Victoria news October 25, 2011

Young gun Handscomb looks to bat long

The choice between cricket and football is a common dilemma for young sportsmen. Peter Handscomb had a different decision to make. A talented junior tennis player who was seeded in tournaments that also featured Bernard Tomic, Handscomb had to decide whether to pursue a career on the court or on the pitch.

"There was a point in time where I did have to make that decision," Handscomb told ESPNcricinfo. "But it didn't turn out to be that hard. I could see that cricket was more of a chance, especially because tennis is such an expensive game to get in to. Travelling the world would have been quite hard."

And now the rewards for choosing cricket have started to arrive. It has been a big month for Handscomb, 20. A fortnight ago, he made his first-class debut for Victoria and compiled a patient, mature 71, and he followed that last week with a magnificent double-century in a second XI match against New South Wales.

Now, he's retained his spot for the Sheffield Shield outing against the Blues, despite the return of David Hussey and Aaron Finch from international duties. That alone is a win for Handscomb, who earned his first rookie contract with Victoria this year but expected to spend the summer watching the Bushrangers from the sidelines.

"I just want to hold my spot for as long as I can," Handscomb said. "I didn't expect to play a game let alone start the season in the team, so anything from here on in is really a bonus. But my goals have changed and I want to stay in for as long as I can."

To stay in as long as he can is Handscomb's goal not only in the team environment, but in every innings he plays. An opener with the successful St Kilda club in Melbourne's grade competition, Handscomb has learnt the art of batting long from his club captain Graeme Rummans, and the work paid off when he made 233 in last week's second XI game.

"I spoke to Rummo about getting my head right and the mental side of it," Handscomb said. "It's about not really being satisfied with making 70s or 80s, or if you get to a hundred, not being satisfied with just a hundred."

It helped that Handscomb spent the winter playing club cricket in England, where he was also picked for the Leicestershire Second XI and promptly made 117 opening the innings in his first game. But despite holding a British passport - he was born in Australia to English parents - Handscomb's loyalties are firmly with Australia.

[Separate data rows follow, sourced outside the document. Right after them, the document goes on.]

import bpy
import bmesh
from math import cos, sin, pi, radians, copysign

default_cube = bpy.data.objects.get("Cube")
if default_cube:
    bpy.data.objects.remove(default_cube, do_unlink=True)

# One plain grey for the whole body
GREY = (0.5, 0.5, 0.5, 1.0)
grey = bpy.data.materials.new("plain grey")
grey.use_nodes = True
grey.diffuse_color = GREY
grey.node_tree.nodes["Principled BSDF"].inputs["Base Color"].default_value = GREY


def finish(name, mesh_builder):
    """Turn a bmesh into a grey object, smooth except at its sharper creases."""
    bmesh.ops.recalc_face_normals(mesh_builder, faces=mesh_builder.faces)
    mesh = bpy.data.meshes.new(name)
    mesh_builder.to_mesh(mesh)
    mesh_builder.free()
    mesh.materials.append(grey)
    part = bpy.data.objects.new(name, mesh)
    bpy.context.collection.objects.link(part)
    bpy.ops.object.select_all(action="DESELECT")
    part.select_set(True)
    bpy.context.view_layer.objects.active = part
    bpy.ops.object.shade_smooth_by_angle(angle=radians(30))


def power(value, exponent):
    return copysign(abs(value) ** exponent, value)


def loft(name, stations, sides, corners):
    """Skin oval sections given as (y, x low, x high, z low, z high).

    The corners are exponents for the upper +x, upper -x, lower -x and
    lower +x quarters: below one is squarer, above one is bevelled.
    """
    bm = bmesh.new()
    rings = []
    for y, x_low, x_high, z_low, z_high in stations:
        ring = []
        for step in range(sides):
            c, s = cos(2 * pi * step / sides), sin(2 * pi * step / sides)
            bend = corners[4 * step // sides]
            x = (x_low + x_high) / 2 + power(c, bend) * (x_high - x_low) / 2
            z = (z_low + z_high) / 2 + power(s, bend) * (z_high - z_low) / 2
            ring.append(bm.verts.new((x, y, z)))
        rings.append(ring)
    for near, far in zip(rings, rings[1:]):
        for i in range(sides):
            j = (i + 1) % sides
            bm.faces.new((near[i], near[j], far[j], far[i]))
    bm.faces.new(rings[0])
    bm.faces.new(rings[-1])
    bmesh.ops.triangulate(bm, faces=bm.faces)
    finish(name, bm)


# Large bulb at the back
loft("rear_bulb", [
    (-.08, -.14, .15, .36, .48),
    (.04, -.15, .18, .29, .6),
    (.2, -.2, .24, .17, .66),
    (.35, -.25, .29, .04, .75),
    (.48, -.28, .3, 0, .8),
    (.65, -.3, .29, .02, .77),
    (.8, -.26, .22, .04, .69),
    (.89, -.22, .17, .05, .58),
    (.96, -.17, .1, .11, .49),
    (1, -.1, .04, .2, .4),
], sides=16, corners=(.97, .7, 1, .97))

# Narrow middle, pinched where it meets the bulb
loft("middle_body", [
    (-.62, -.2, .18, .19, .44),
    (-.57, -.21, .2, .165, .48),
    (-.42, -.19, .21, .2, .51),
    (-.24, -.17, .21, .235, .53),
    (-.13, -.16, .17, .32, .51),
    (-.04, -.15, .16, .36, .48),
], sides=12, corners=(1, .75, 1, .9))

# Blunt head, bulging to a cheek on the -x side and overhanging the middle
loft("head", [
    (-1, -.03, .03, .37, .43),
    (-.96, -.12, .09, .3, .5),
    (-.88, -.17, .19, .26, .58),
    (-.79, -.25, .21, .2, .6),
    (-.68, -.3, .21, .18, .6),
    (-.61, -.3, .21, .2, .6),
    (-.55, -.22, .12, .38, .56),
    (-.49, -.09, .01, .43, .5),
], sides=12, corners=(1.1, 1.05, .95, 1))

And after playing for Australia's Under-19s two years ago, Handscomb's opportunity at state level finally arrived this month, after he scored a century in a 'probables versus possibles' state squad match before the start of the season. When he stepped up on an early-season Gabba pitch Handscomb, who concedes he is "definitely no big fence-clearer", had to rein in his strokeplay even further.

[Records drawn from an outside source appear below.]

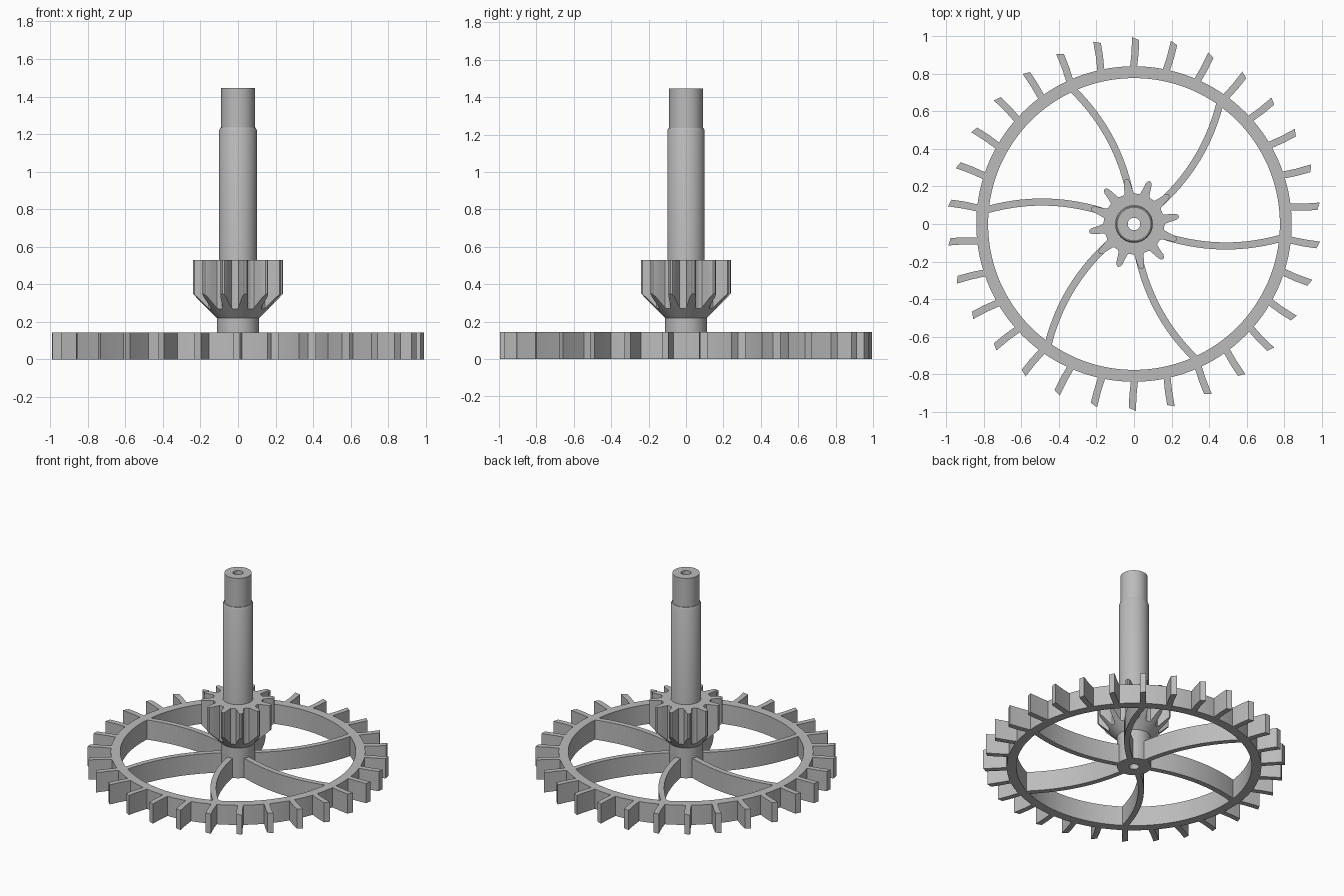
import bpy, bmesh
from math import sin, cos, pi, radians

cube = bpy.data.objects.get("Cube")
if cube:
    bpy.data.objects.remove(cube, do_unlink=True)

metal = bpy.data.materials.new("grey metal")
metal.use_nodes = True
GREY = (0.5, 0.5, 0.5, 1)
metal.diffuse_color = GREY
metal.node_tree.nodes["Principled BSDF"].inputs["Base Color"].default_value = GREY

WHEEL_H = 0.143
HUB_R = 0.112


def polar(r, degrees):
    return r * cos(radians(degrees)), r * sin(radians(degrees))


def finish(name, bm):
    bmesh.ops.recalc_face_normals(bm, faces=bm.faces)
    mesh = bpy.data.meshes.new(name)
    bm.to_mesh(mesh)
    bm.free()
    mesh.materials.append(metal)
    obj = bpy.data.objects.new(name, mesh)
    bpy.context.collection.objects.link(obj)
    bpy.ops.object.select_all(action="DESELECT")
    obj.select_set(True)
    bpy.context.view_layer.objects.active = obj
    bpy.ops.object.shade_smooth_by_angle(angle=radians(25))
    return obj


def bridge_loops(bm, loops):
    """Skin a closed series of closed vertex loops."""
    rows = [[bm.verts.new(p) for p in loop] for loop in loops]
    n = len(rows[0])
    for k, row in enumerate(rows):
        nxt = rows[(k + 1) % len(rows)]
        for i in range(n):
            j = (i + 1) % n
            bm.faces.new((row[i], row[j], nxt[j], nxt[i]))


def lathe(name, profile, segments=72):
    """Revolve a closed (radius, height) profile about the axis."""
    bm = bmesh.new()
    bridge_loops(bm, [[(*polar(r, 360 * i / segments), z) for i in range(segments)]
                      for r, z in profile])
    return finish(name, bm)


def blades(name, left, right, count):
    """Extruded strip between two edge lines, repeated round the axis."""
    bm = bmesh.new()
    for k in range(count):
        a = 2 * pi * k / count
        rows = []
        for p, q in zip(left, right):
            row = []
            for (x, y), z in ((p, 0), (q, 0), (q, WHEEL_H), (p, WHEEL_H)):
                row.append(bm.verts.new((x * cos(a) - y * sin(a),
                                         x * sin(a) + y * cos(a), z)))
            rows.append(row)
        for r0, r1 in zip(rows, rows[1:]):
            for i in range(4):
                j = (i + 1) % 4
                bm.faces.new((r0[i], r0[j], r1[j], r1[i]))
        bm.faces.new(rows[0])
        bm.faces.new(rows[-1])
    return finish(name, bm)


# Wheel rim
lathe("wheel_rim", [(0.777, 0), (0.84, 0), (0.84, WHEEL_H), (0.777, WHEEL_H)], 120)

# Slanted outer teeth, slightly bowed
blades("wheel_teeth",
       [polar(0.832, 7.5), polar(0.91, 6.85), polar(0.995, 6.6)],
       [polar(0.832, 4.9), polar(0.91, 4.45), polar(0.98, 4.4)], 30)

# Curved spokes
left, right = [], []
STEPS = 16
for i in range(STEPS + 1):
    x = -0.784 + i * (0.784 - 0.07) / STEPS
    y = 0.117 - 0.48 * (x + 0.49) ** 2
    slope = -0.96 * (x + 0.49)
    length = (1 + slope * slope) ** 0.5
    nx, ny = -slope / length * 0.019, 0.019 / length
    left.append((x + nx, y + ny))
    right.append((x - nx, y - ny))
blades("curved_spokes", left, right, 6)

# Hub and stepped shaft with a through bore
lathe("hub_and_shaft", [
    (0.033, 0), (HUB_R, 0), (HUB_R, 0.24), (0.1, 0.24), (0.1, 1.222),
    (0.094, 1.235), (0.09, 1.235), (0.09, 1.445), (0.033, 1.445)])

# Pinion gear: rounded teeth with a conical underside
outline = []
TOOTH = [(0.162, -11), (0.166, -8.5), (0.195, -5.5), (0.225, -3.5), (0.239, -1.5),
         (0.243, 1), (0.238, 3.2), (0.225, 5), (0.195, 6.5), (0.166, 9), (0.162, 11.5)]
for k in range(12):
    outline += [(r, 9 + 30 * k + a) for r, a in TOOTH]
TOP, BASE = 0.53, 0.22
bm = bmesh.new()
bridge_loops(bm, [
    [(*polar(0.095, a), TOP) for r, a in outline],
    [(*polar(r, a), TOP) for r, a in outline],
    [(*polar(r, a), BASE + (r - HUB_R)) for r, a in outline],
    [(*polar(HUB_R, a), BASE) for r, a in outline],
    [(*polar(0.095, a), BASE) for r, a in outline],
])
finish("pinion_gear", bm)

"I'd spoken to Shippy [coach Greg Shipperd] beforehand and we'd chatted about how to play on that pitch, what shots to play and what ones not to," he said. "It just turned out that a few of my shots I had to really rein in. It was a conscious effort really to survive and stay in."

He did just that. Now his next task is to stay in the Victorian side when the captain Cameron White returns. Whatever happens, Handscomb is pleased to have made a promising start to his career.

"Cricket is one of those games where it won't take much to go the other way," he said. "Hopefully I can keep it going as long as I can."

Brydon Coverdale is an assistant editor at ESPNcricinfo

Comments